Mining in Alberta's oil sands region has significant land impacts. Industry is legally obligated to reclaim all disturbed land to an equivalent capability, and return it to the Government of Alberta. Mines are often in operation for decades and reclamation activities on these sites can subsequently take decades to complete.
As the oil sands industry has matured, reclamation efforts are accelerating. As of December 31, 2013, about 82 square kilometres are under active reclamation, and significant investment by industry and government enables continual improvement in reclamation technology and techniques.
The map to the right shows that, while the oil sands underlie a 142,200 km2 area in northeastern Alberta, the oil sands surface mining area is limited to a 4,800 km2 region near Fort McMurray -- 7813 km2 was cleared, disturbed, or ready for reclamation as of December 31, 2013 (~0.2 per cent of Alberta's boreal forest).
- About 82 km2 is under active reclamation.
- Industry has planted more than 12 million tree seedlings towards reclamation efforts.
80 per cent of the oil sands are accessible by in situ methods only (bitumen is separated from the sand underground and pumped to the surface).
- In situ's land disturbance is 10 to 15 per cent of a similar sized mining operation and produces no tailings ponds.
The Reclamation Process
In 2009, new definitions were introduced to better track the level of land disturbance and reclamation progress to date.
Certified Reclaimed - 104 hectares
If an area meets stringent requirements for reclamation, regulators will issue final certification and the land is returned to the Crown as public land. To date, one area called Gateway Hill is certified reclaimed.
Permanent Reclaimed - 5,447 hectares
Landform design, soil placement, and revegetation are complete (for both land and aquatic ecosystems). Companies must use local plant species to target the return of local boreal forest ecosystems. Soils are tested and tree and shrub growth is monitored for 15+ years. When ecological trends are achieved, the company can apply for reclamation certification.
Temporary Reclaimed - 1,244 hectares
Some areas are reclaimed and revegetated to grasses for the purposes of stabilization and erosion control. These areas may also see future distrubance.
Soils Placed - 1,543 hectares
Soils have been placed as directed by each facility's reclamation and soil placement plans, as approved by regulators.
Ready for Reclamation - 181 hectares
Areas that are no longer required for mine or plant purposes and are therefore available for eclamation. Reclamation activites have not begun.
Disturbed - 61,832 hectares
Land is still part of the active operations of a facility.
Cleared - 19,265 hectares

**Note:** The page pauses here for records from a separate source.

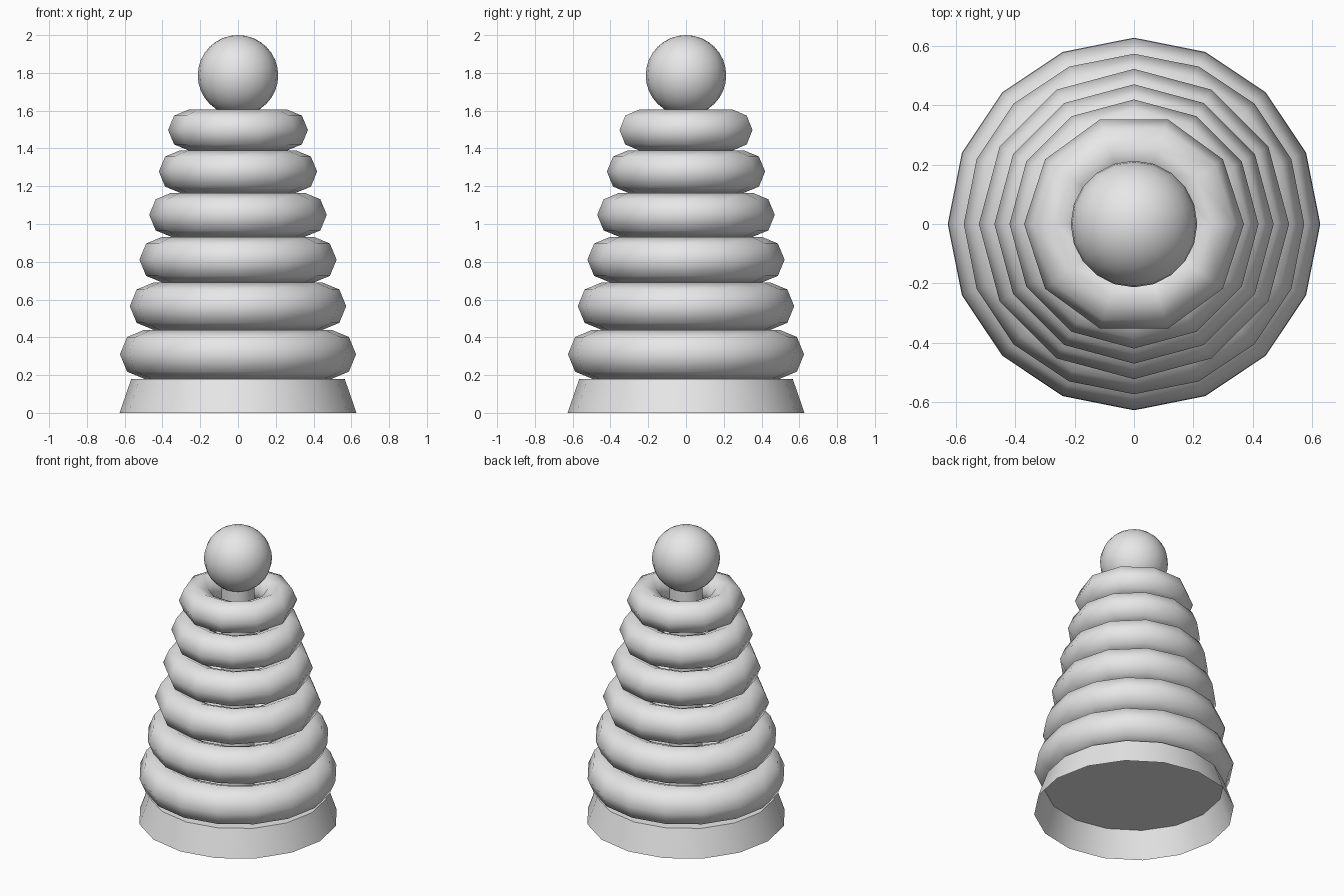
import bpy
import bmesh
import math

default = bpy.data.objects.get("Cube")
if default:
    bpy.data.objects.remove(default, do_unlink=True)

grey = bpy.data.materials.new("plain_grey")
grey.use_nodes = True
grey.diffuse_color = (0.8, 0.8, 0.8, 1)
grey.node_tree.nodes["Principled BSDF"].inputs["Base Color"].default_value = (0.8, 0.8, 0.8, 1)


def finish(name, angle=180):
    """Name the active part, colour it and smooth it."""
    part = bpy.context.object
    part.name = name
    part.data.materials.append(grey)
    bpy.ops.object.shade_smooth_by_angle(angle=math.radians(angle))
    return part


# Tapered base, hollow and open underneath
BASE_TOP = 0.18
bpy.ops.mesh.primitive_cone_add(vertices=16, radius1=0.627, radius2=0.565,
                                depth=BASE_TOP, location=(0, 0, BASE_TOP / 2))
base = finish("base", 40)
bm = bmesh.new()
bm.from_mesh(base.data)
underside = [f for f in bm.faces if f.normal.z < -0.9]
bmesh.ops.delete(bm, geom=underside, context="FACES")
bm.to_mesh(base.data)
bm.free()

# Central pole
POLE_TOP = 1.65
bpy.ops.mesh.primitive_cylinder_add(vertices=12, radius=0.105, depth=POLE_TOP - BASE_TOP,
                                    location=(0, 0, (POLE_TOP + BASE_TOP) / 2))
finish("pole", 40)

# Stacked rings: outer radius, thickness, number of sides
rings = [
    (0.625, 0.26, 16),
    (0.573, 0.25, 16),
    (0.522, 0.242, 12),
    (0.47, 0.233, 12),
    (0.419, 0.225, 12),
    (0.37, 0.215, 10),
]
z = BASE_TOP
for i, (outer, thick, sides) in enumerate(rings, 1):
    bpy.ops.mesh.primitive_torus_add(major_segments=sides, minor_segments=8,
                                     major_radius=outer - thick / 2, minor_radius=thick / 2,
                                     location=(0, 0, z + thick / 2))
    finish(f"ring_{i}")
    z += thick

# Ball on top
bpy.ops.mesh.primitive_uv_sphere_add(segments=20, ring_count=16, radius=0.213,
                                     location=(0, 0, 2 - 0.213))
finish("top_ball")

Land is cleared of vegetation, but the soil is relatively undisturbed. In forested areas, the trees are harvested and some of the smaller wood may be conserved for use in reclamation.
Before any mining project begins, industry must develop and receive approval for closure plans that outline how affected areas will be reclaimed.

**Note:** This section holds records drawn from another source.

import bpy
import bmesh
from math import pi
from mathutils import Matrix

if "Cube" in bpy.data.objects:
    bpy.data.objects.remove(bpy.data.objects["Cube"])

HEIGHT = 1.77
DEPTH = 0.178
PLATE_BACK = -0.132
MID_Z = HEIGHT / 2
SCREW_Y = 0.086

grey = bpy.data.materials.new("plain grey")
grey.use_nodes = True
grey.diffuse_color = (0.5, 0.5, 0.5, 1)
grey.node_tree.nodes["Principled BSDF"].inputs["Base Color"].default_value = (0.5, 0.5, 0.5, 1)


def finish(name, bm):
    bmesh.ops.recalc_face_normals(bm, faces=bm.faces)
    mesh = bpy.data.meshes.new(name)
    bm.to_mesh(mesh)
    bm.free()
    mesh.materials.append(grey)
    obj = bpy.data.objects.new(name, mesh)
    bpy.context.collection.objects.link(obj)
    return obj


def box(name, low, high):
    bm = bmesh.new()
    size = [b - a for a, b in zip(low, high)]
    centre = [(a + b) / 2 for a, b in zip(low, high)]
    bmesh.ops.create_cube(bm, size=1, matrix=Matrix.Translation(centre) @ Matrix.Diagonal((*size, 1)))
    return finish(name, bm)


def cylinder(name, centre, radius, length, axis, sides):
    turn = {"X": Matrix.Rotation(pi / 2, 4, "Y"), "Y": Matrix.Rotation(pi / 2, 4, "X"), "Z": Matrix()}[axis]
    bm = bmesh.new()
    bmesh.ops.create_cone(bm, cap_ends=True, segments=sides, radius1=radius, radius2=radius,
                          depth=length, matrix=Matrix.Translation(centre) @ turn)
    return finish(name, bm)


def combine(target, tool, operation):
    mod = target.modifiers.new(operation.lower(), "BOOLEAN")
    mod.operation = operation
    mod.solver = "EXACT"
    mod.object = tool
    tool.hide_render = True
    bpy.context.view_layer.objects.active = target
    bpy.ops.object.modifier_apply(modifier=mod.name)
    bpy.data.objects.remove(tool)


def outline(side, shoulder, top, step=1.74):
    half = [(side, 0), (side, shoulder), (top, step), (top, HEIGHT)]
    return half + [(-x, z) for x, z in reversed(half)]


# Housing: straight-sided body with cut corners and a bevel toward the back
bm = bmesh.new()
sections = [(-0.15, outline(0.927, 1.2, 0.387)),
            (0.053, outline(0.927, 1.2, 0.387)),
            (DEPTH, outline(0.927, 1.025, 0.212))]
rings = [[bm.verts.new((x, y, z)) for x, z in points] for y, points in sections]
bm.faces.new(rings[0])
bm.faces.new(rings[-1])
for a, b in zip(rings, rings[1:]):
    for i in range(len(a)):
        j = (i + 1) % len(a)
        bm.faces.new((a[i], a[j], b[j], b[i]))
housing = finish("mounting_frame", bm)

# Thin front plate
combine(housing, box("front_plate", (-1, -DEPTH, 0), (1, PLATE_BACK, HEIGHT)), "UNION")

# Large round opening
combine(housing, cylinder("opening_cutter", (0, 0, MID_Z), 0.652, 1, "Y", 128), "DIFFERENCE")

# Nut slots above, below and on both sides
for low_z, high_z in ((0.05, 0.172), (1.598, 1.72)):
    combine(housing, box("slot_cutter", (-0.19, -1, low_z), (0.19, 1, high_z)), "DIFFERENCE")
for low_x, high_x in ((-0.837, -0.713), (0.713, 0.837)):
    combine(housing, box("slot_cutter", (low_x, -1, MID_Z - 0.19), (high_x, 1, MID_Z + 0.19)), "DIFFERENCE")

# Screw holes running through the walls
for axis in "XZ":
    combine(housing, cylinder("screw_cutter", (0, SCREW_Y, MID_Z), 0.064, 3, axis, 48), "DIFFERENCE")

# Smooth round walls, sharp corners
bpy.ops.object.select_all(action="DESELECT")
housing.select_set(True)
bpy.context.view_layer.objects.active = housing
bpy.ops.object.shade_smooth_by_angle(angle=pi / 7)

Mine operators must provide financial security to protect Albertans from having to assume costs of suspension, abandonment, redmediation and reclamation should operators not meet their obligations. As of August 31, 2014, the Alberta government held over $1 billion in reclamation security for the oil sands industry.
Once reclamation is complete, monitoring activities begin. It can take 15 or more years to effectively establish a successful ecosystem.
Reclamation certificates are only issued when long-term monitoring demonstrates the reclaimed land meets the objectives of equivalent land capability.